3 things to know:
2,674 newly confirmed or probable cases, 32 newly reported deaths
23,128 known, active cases; 881 currently hospitalized
73.7 percent of 16-and-older residents with at least one vaccine dose
Updated 4:20 p.m.
State health officials and hospital leaders on Thursday painted an increasingly worrisome picture of Minnesota’s stressed health care systems — short-staffed, with exhausted workers struggling to meet the needs of rapidly rising numbers of COVID-19 and other patients.
Nearly 900 people are in Minnesota hospitals now with COVID, with 234 needing intensive care — the highest count so far in 2021, according to Thursday’s Health Department data.
While hospitalizations aren’t skyrocketing as they did in fall 2020, the current situation is still pressuring hospitals and ICUs across Minnesota. This week, for the first time in the pandemic, there were more COVID patients hospitalized in greater Minnesota than in the Twin Cities region.
“Across the state, we have more hospitals reporting that they have zero available adult medical surgical beds and zero adult ICU beds available during this latest surge,” Health Commissioner Jan Malcolm told reporters. “These are numbers we didn't see even in the worst of last fall’s surge.”
Grow the Future of Public Media
MPR News is supported by Members. Gifts from individuals power everything you find here. Make a gift of any amount today to become a Member!
The state is now down to 1 percent of hospital beds available in the Twin Cities metro region, 5 percent in the southeast and 7 percent in the central part of the state, she added.
The latest numbers also show there are no pediatric hospital beds available in the central Minnesota region, only two in the southeast, one each in the northwest and south-central areas and seven available in the metro area, she said.
She pleaded with eligible Minnesotans to get vaccinated and take precautions to slow the spread of the disease. “There’s unfortunately plenty of room for the virus to do its harm.”
Hospital leaders delivered a similar message as they acknowledged the immense pressures serving rising numbers of patients — some who’d been delaying needed care during the pandemic — while struggling to treat COVID infections as new and active cases grind higher.
“The reality is the staff are exhausted and they’re working harder than they ever have,” said Dr. Kevin Croston, CEO of North Memorial Health, based in Robbinsdale, north of Minneapolis.
“Staff are working to the highest levels and the best of their abilities, but we could use more people, and they’re not out there for us to get,” added Rachelle Schultz, CEO of Winona Health in southeastern Minnesota.
Active cases reach 2021 highs

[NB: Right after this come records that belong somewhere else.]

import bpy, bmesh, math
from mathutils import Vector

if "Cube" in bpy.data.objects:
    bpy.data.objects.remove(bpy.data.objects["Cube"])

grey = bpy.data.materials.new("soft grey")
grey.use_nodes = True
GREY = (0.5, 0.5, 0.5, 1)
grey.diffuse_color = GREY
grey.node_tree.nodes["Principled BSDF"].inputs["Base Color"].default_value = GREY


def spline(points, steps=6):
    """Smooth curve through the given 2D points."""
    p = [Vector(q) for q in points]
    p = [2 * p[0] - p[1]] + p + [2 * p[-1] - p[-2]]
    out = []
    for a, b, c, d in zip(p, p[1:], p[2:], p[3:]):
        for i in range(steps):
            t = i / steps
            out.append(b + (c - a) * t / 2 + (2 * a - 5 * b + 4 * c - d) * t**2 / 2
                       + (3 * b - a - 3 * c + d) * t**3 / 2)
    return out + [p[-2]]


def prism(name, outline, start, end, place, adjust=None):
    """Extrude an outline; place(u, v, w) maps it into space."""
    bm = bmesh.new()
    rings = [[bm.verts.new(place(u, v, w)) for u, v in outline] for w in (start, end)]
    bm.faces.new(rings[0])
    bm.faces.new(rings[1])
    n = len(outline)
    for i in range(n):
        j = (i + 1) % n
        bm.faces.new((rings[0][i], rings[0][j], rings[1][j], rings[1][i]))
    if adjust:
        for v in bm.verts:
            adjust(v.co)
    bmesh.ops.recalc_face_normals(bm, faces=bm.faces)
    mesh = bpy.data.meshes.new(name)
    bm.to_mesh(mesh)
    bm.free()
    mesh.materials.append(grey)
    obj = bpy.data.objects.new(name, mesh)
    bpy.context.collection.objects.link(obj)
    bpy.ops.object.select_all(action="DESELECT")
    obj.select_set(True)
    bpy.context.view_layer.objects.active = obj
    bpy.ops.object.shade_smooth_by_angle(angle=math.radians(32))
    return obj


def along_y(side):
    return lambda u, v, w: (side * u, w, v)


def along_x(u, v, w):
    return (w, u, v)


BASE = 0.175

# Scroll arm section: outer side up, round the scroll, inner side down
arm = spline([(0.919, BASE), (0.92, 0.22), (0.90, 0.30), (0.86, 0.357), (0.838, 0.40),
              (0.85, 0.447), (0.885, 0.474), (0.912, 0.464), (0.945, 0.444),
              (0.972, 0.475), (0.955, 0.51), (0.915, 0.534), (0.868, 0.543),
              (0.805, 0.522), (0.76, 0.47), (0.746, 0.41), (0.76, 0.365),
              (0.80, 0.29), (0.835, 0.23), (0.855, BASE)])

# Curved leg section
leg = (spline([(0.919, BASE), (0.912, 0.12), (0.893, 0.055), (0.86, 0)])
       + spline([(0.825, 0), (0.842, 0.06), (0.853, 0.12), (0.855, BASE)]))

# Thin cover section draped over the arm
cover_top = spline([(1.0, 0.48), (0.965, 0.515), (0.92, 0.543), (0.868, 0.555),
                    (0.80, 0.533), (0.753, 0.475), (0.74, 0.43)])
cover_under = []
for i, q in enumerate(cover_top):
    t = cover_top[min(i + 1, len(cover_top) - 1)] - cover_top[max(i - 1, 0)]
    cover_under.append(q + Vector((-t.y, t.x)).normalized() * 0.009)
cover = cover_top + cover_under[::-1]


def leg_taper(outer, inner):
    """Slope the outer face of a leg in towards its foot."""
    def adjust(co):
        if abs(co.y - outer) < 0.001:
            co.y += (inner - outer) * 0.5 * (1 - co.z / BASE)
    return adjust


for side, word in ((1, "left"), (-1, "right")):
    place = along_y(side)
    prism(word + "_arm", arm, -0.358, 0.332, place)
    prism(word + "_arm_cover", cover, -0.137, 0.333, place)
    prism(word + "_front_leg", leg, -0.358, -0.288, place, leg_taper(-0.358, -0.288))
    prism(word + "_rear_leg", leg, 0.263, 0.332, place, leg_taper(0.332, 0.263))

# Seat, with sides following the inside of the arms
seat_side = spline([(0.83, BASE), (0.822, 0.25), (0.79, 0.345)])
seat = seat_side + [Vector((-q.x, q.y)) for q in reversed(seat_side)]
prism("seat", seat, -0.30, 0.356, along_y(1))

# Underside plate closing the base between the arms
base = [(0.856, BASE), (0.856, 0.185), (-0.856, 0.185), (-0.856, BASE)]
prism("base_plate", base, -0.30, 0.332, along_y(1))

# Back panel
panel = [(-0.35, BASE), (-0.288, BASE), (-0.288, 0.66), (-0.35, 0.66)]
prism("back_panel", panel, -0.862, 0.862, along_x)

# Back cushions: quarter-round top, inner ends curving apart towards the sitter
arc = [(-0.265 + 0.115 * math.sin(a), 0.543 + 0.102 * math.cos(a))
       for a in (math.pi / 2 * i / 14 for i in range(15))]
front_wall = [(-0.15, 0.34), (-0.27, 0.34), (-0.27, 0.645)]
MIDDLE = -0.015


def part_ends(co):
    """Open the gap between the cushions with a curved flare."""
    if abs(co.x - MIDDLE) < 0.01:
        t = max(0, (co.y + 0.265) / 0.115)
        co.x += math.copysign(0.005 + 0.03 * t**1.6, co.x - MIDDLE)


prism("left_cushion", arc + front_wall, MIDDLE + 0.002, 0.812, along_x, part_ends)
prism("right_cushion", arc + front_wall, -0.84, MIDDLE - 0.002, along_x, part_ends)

The daily count of known, active cases rose to 23,128 in Thursday’s report, reaching a new 2021 high. The state’s averaged roughly 3,000 new cases a day over the last seven reporting days, hovering at mid-December levels.
Cases continue to rise statewide, driven since late summer by the highly contagious delta variant.
The disease is still most prevalent among teens, but the trend from recent weeks of only growth among kids is no longer true. Counts are rising in every age group. Thursday’s report included 514 new cases in K-12 schools, involving 441 students and 73 staff members.
“Transmission in schools and among children continues to be a particular area of concern,” said Malcolm. “We're now seeing more than 3,000 cases a week in children under 12. This represents a new and troubling high mark for the entire pandemic.”
The rate of tests coming back positive, which had stayed relatively stable through the spring and early summer, is now showing some upward strength. The seven-day average is running above 7 percent — higher than the 5 percent officials find concerning and the highest since January.
While the positive test rate is not leaping as it did in last year’s late-fall wave, it’s still rising. That’s an indication that the disease’s spread is growing.
The state's death toll stands at 8,275 including 32 deaths newly reported on Thursday.
The entire state now shows a high level of COVID-19 transmission, according to the Centers for Disease Control and Prevention. Cook County in the Arrowhead had been the lone exception.
Cases are surging especially in northwestern Minnesota.
Generally, the state remains better positioned now than during its fall and spring spikes. More than 72 percent of state residents age 12 and older have received at least one vaccination shot, with 69 percent now completely vaccinated.
It remains a huge challenge, though, to get more Minnesotans vaccinated, and wide gaps remain in the vaccination rates among regions and counties.
Listen to Thursday’s COVID-19 briefing from state public health leaders: